WHAT NEEDS TO BE DONE
Only lines holding the word "return" are needed; copy each of them from the material.

━━━━━ DATA SUPPLIED

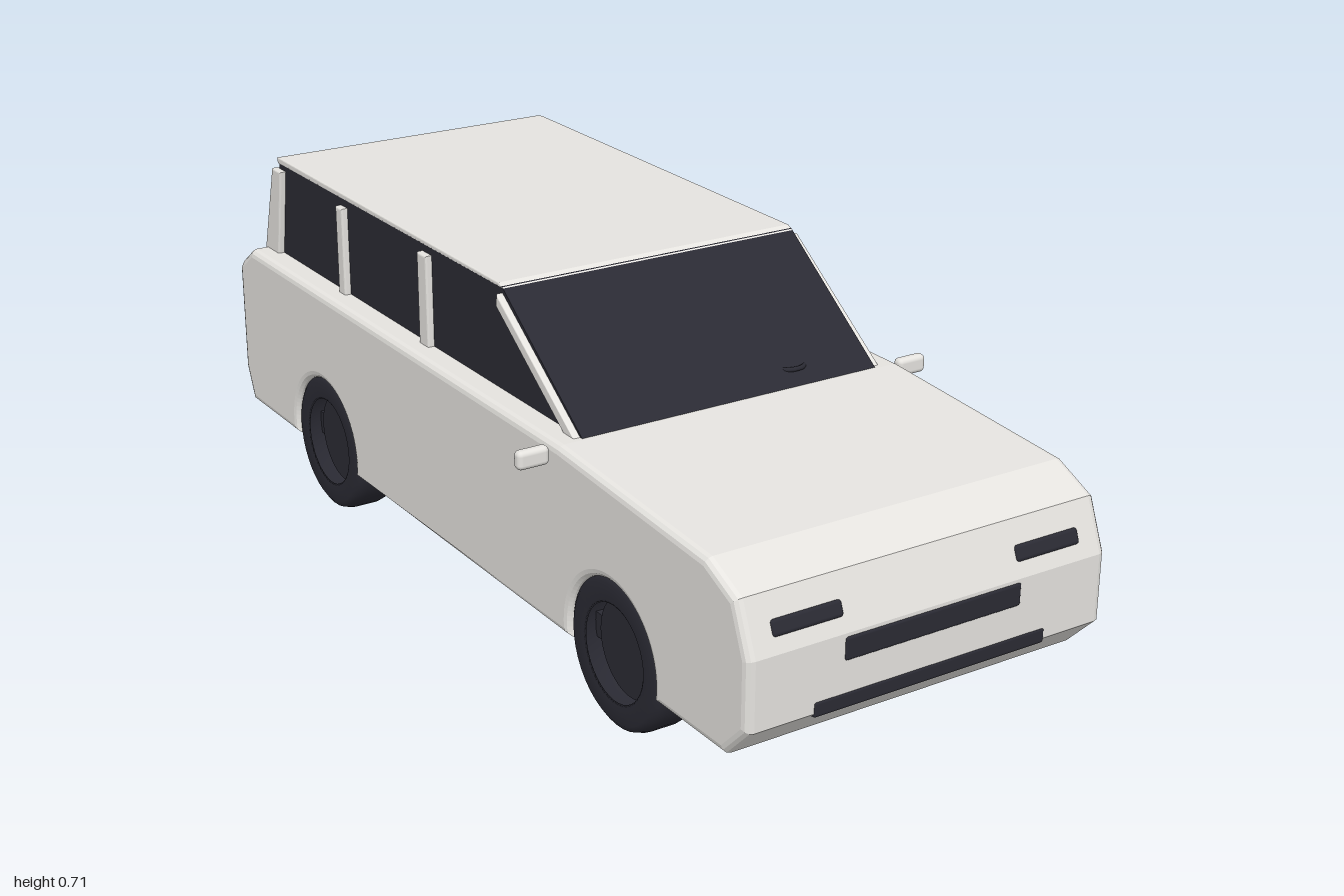
import * as THREE from 'three';
import { RoundedBoxGeometry } from 'three/addons/geometries/RoundedBoxGeometry.js';

const paint = new THREE.MeshStandardMaterial({ color: 0xe5e3df });
paint.name = 'body paint';
const dark = new THREE.MeshStandardMaterial({ color: 0x2a2a33 });
dark.name = 'dark glass and rubber';

// Body outline in (z, y), from the front sill over the top to the rear sill
const SILL = 0.123;
const OUTLINE = [
  [0.932, SILL], [0.997, 0.19], [0.997, 0.324], [0.957, 0.423], [0.87, 0.463], [0.4, 0.494],
  [-0.93, 0.496], [-0.985, 0.457], [-0.998, 0.44], [-0.998, 0.2], [-0.965, SILL],
];
const AXLES = [-0.584, 0.576];
const WHEEL_Y = 0.152;
const ARCH = 0.142;

function shapeOf(points) {
  return new THREE.Shape(points.map(([z, y]) => new THREE.Vector2(z, y)));
}

// Extrudes a (z, y) shape across x, centred on x = 0
function across(shape, width, bevel = 0) {
  const g = new THREE.ExtrudeGeometry(shape, {
    depth: width - 2 * bevel, curveSegments: 24, bevelEnabled: bevel > 0,
    bevelSize: bevel, bevelThickness: bevel, bevelOffset: -bevel, bevelSegments: 3,
  });
  g.translate(0, 0, -(width - 2 * bevel) / 2);
  return g.rotateY(-Math.PI / 2);
}

export function createModel() {
  const car = new THREE.Group();
  car.name = 'car';

  function add(name, geometry, material, x = 0, y = 0, z = 0) {
    const mesh = new THREE.Mesh(geometry, material);
    mesh.name = name;
    mesh.position.set(x, y, z);
    car.add(mesh);
    return mesh;
  }

  // Lower body with wheel arches cut through its full width
  const body = shapeOf(OUTLINE);
  const dip = Math.asin((WHEEL_Y - SILL) / ARCH);
  for (const z of AXLES) body.absarc(z, WHEEL_Y, ARCH, Math.PI + dip, -dip, true);
  body.closePath();
  add('body', across(body, 0.784, 0.016), paint);

  // Dark underbody
  add('floor', new THREE.BoxGeometry(0.68, 0.05, 1.53), dark, 0, 0.145, -0.175);

  // Glass cabin and roof
  const cabin = shapeOf([[0.407, 0.485], [0.11, 0.702], [-0.872, 0.702], [-0.944, 0.485]]);
  add('windows', across(cabin, 0.67), dark);
  const roof = shapeOf([[0.115, 0.699], [0.1, 0.707], [-0.87, 0.714], [-0.885, 0.712], [-0.88, 0.7]]);
  add('roof', across(roof, 0.672, 0.003), paint);

  // Window pillars on both sides
  const pillars = {
    frontPillar: [[0.4, 0.485], [0.112, 0.69], [0.108, 0.665], [0.36, 0.485]],
    middlePillar: [[-0.168, 0.485], [-0.168, 0.685], [-0.206, 0.685], [-0.206, 0.485]],
    rearDoorPillar: [[-0.54, 0.485], [-0.54, 0.685], [-0.57, 0.685], [-0.57, 0.485]],
    tailPillar: [[-0.875, 0.485], [-0.842, 0.69], [-0.885, 0.69], [-0.945, 0.485]],
  };
  for (const [name, points] of Object.entries(pillars)) {
    const g = across(shapeOf(points), 0.018, 0.004);
    for (const s of [1, -1]) add(name, g, paint, s * 0.34);
  }

  // Wheels: hollow tyre with inner lips and a thin hub disc between them
  const tyreProfile = [
    [0.13, -0.044], [0.095, -0.047], [0.1, -0.05], [0.135, -0.05], [0.147, -0.042], [0.152, -0.025],
    [0.152, 0.025], [0.147, 0.042], [0.135, 0.05], [0.1, 0.05], [0.095, 0.047], [0.13, 0.044], [0.13, -0.044],
  ].map(([r, x]) => new THREE.Vector2(r, x));
  const tyre = new THREE.LatheGeometry(tyreProfile, 40).rotateZ(Math.PI / 2);
  const hub = new THREE.CylinderGeometry(0.097, 0.097, 0.03, 36).rotateZ(Math.PI / 2);
  for (const s of [1, -1]) {
    for (const z of AXLES) {
      add('tyre', tyre, dark, s * 0.335, WHEEL_Y, z);
      add('hub', hub, dark, s * 0.335, WHEEL_Y, z);
    }
    // Door mirrors and headlights
    add('mirror', new RoundedBoxGeometry(0.066, 0.037, 0.024, 3, 0.01), paint, s * 0.433, 0.475, 0.38);
    const lamp = add('headlight', new RoundedBoxGeometry(0.146, 0.031, 0.016, 3, 0.007), dark,
      s * 0.262, 0.364, 0.977);
    lamp.rotation.x = -0.38;
  }

  // Grille and lower intake
  add('grille', new RoundedBoxGeometry(0.386, 0.046, 0.016, 3, 0.006), dark, 0, 0.295, 0.992);
  add('lowerIntake', new RoundedBoxGeometry(0.51, 0.031, 0.016, 3, 0.006), dark, 0, 0.197, 0.991);

  // Rim of the steering wheel at the foot of the windscreen
  const steering = add('steeringWheel', new THREE.TorusGeometry(0.035, 0.005, 8, 28), dark, 0.165, 0.514, 0.333);
  steering.rotation.x = Math.PI / 2 - 0.1;

  return car;
}
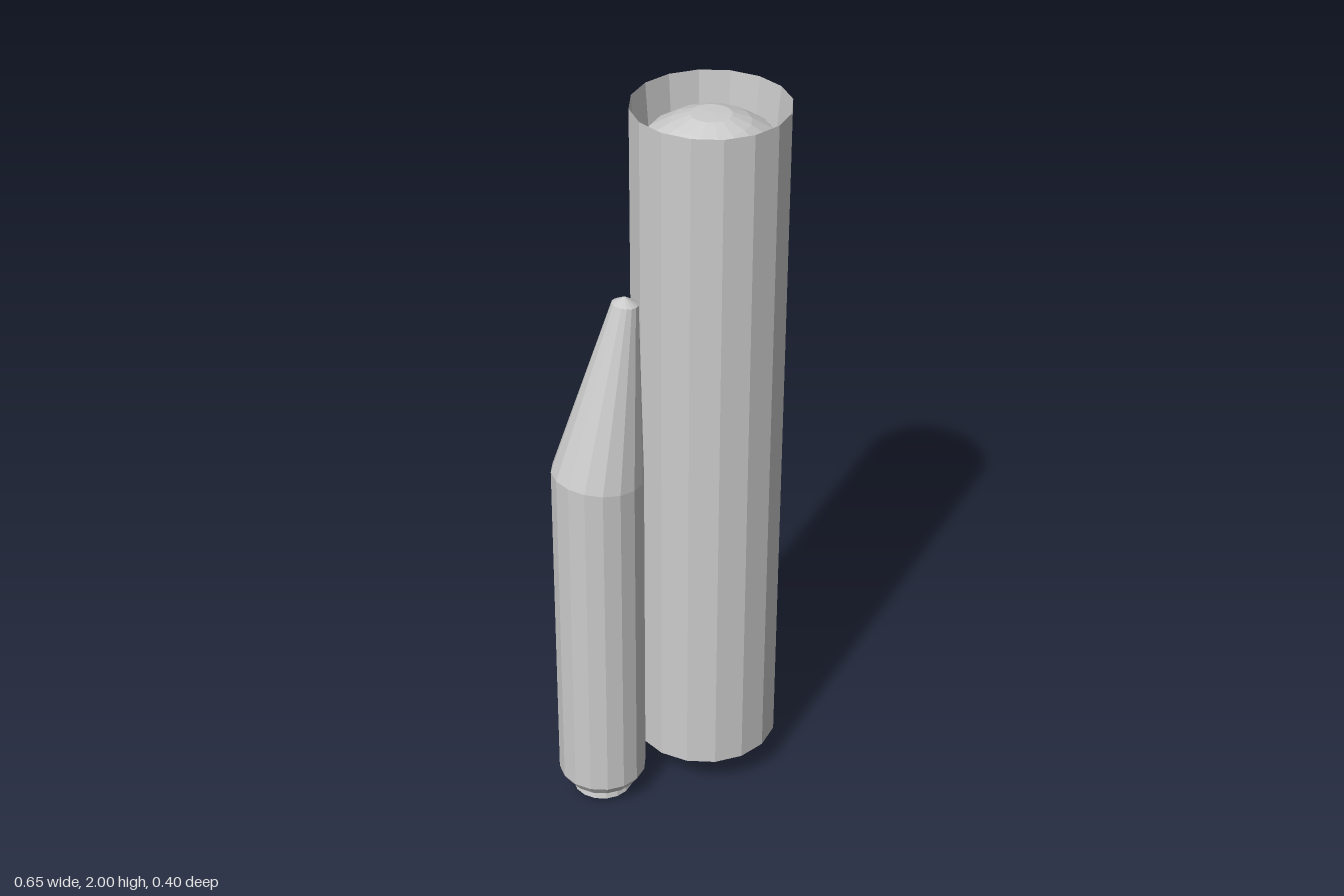
import * as THREE from 'three';

const SIDES = 16;
const material = new THREE.MeshStandardMaterial({
  color: 0xcccccc, flatShading: true, side: THREE.DoubleSide,
});

// Faceted turned part from [radius, height] pairs listed from bottom to top
function turned(name, profile) {
  const points = profile.map(([r, y]) => new THREE.Vector2(r, y));
  const mesh = new THREE.Mesh(new THREE.LatheGeometry(points, SIDES), material);
  mesh.name = name;
  return mesh;
}

// Leans everything above the shoulder sideways, with slanted rings
function leanNose(geometry, shoulder, tip, offset, slant) {
  const p = geometry.attributes.position;
  for (let i = 0; i < p.count; i++) {
    const x = p.getX(i), y = p.getY(i);
    if (y < shoulder) continue;
    const t = Math.min(1, (y - shoulder) / (tip - shoulder));
    p.setXY(i, x + offset * t, y - slant * x);
  }
  geometry.computeVertexNormals();
}

export function createModel() {
  const model = new THREE.Group();
  model.name = 'rocketStage';

  // Core stage: recessed base, straight hull, open rim with a tank dome inside
  const core = new THREE.Group();
  core.name = 'coreStage';
  core.position.x = 0.125;
  core.add(
    turned('coreHull', [[0, 0.13], [0.05, 0.13], [0.11, 0.105], [0.2, 0.105], [0.2, 2]]),
    turned('rimLining', [[0.2, 2], [0.19, 1.88]]),
    turned('tankDome', [[0.19, 1.88], [0.153, 1.925], [0.1, 1.957], [0.052, 1.975], [0, 1.977]]),
    turned('coreNozzle', [[0.075, 0], [0.068, 0.05], [0.055, 0.1], [0.045, 0.13]]),
  );

  // Side booster: bevelled foot, straight body and a nose leaning to the core
  const booster = new THREE.Group();
  booster.name = 'sideBooster';
  booster.position.x = -0.205;
  const shell = turned('boosterHull', [
    [0, 0.05], [0.1, 0.05], [0.12, 0.08], [0.12, 1.045], [0.034, 1.52], [0, 1.54],
  ]);
  leanNose(shell.geometry, 1.04, 1.52, 0.087, 0.13);
  booster.add(shell, turned('boosterNozzle', [[0.082, 0.015], [0.075, 0.05]]));

  model.add(core, booster);
  return model;
}
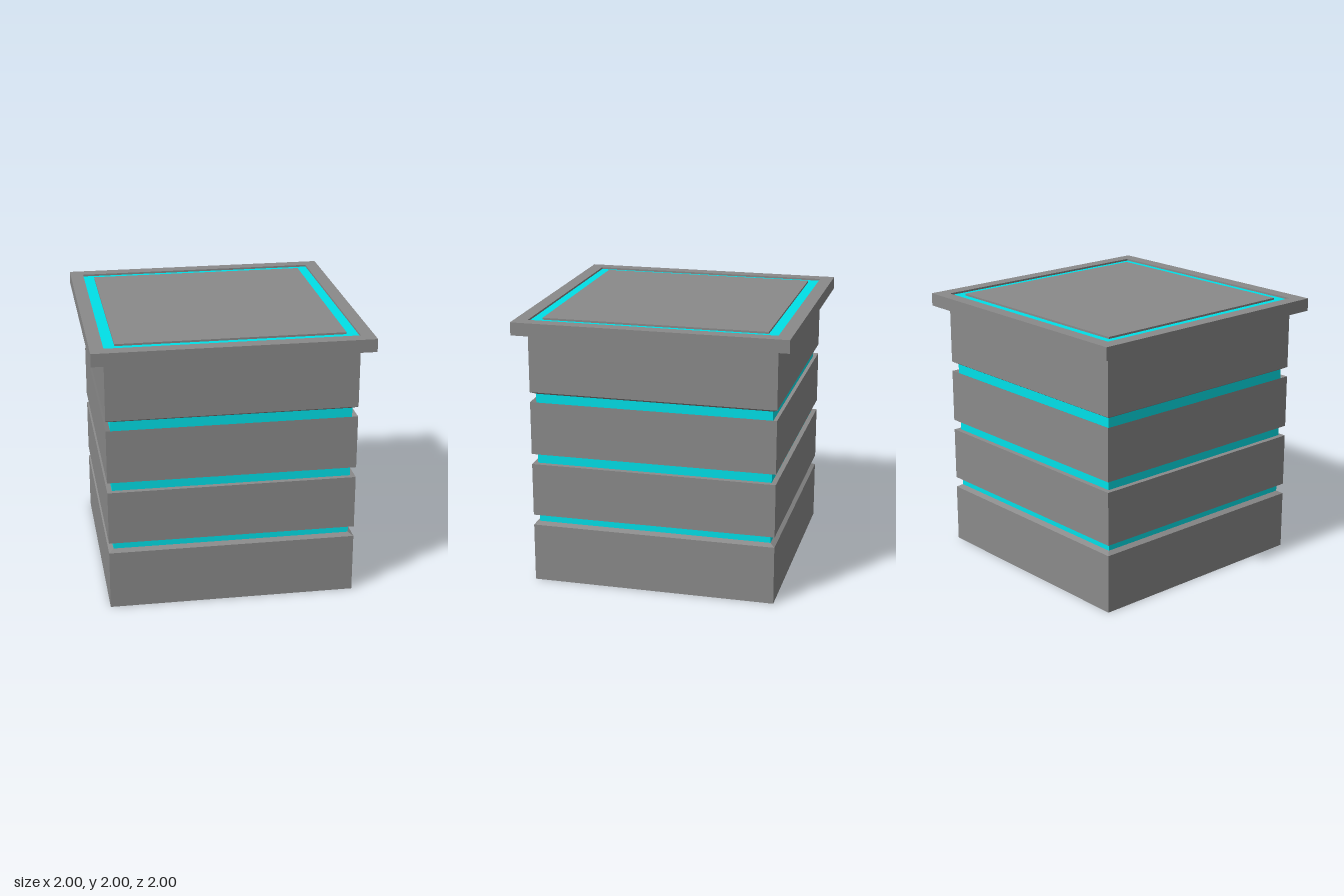
import * as THREE from 'three';

const grey = new THREE.MeshStandardMaterial({ color: 0x8a8a8a });
const teal = new THREE.MeshStandardMaterial({ color: 0x00e0e8 });

// Square sweep of a [halfWidth, y] profile, listed from the bottom outwards and up
function squareSweep(name, profile, material) {
  const points = profile.map(([w, y]) => new THREE.Vector2(w * Math.SQRT2, y));
  const geometry = new THREE.LatheGeometry(points, 4, Math.PI / 4).toNonIndexed();
  geometry.computeVertexNormals();
  const mesh = new THREE.Mesh(geometry, material);
  mesh.name = name;
  return mesh;
}

export function createModel() {
  const group = new THREE.Group();
  group.name = 'crate';

  const body = 0.905, top = 1.905;
  const grooves = [[0.438, 0.517], [0.915, 0.993], [1.39, 1.465]];
  // Groove floors are the body surface shrunk towards its middle
  const shrink = 0.961, middle = 0.96;
  const inset = (y) => [body * shrink, middle + (y - middle) * shrink];

  // Body blocks, each ending in the slanted walls of the grooves beside it
  for (let i = 0; i <= grooves.length; i++) {
    const below = grooves[i - 1], above = grooves[i];
    const profile = [
      below ? inset(below[1]) : [0, 0],
      [body, below ? below[1] : 0],
      [body, above ? above[0] : top],
    ];
    if (above) profile.push(inset(above[0]));
    group.add(squareSweep(`bodyBlock${i + 1}`, profile, grey));
  }

  // Coloured bands at the bottom of the grooves
  grooves.forEach(([low, high], i) => {
    group.add(squareSweep(`sideBand${i + 1}`, [inset(low), inset(high)], teal));
  });

  // Overhanging lid rim, recessed band and centre panel
  const rim = 0.902, panel = 0.82, recess = 1.986;
  group.add(squareSweep('lidRim', [[body, top], [1, top], [1, 2], [rim, 2], [rim, recess]], grey));
  group.add(squareSweep('lidBand', [[rim, recess], [panel, recess]], teal));
  group.add(squareSweep('lidPanel', [[panel, recess], [panel, 2], [0, 2]], grey));

  return group;
}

━━━━━━━━━━

ANSWER BOX
  return new THREE.Shape(points.map(([z, y]) => new THREE.Vector2(z, y)));
  return g.rotateY(-Math.PI / 2);
    return mesh;
  return car;
  return mesh;
  return model;
  return mesh;
  return group;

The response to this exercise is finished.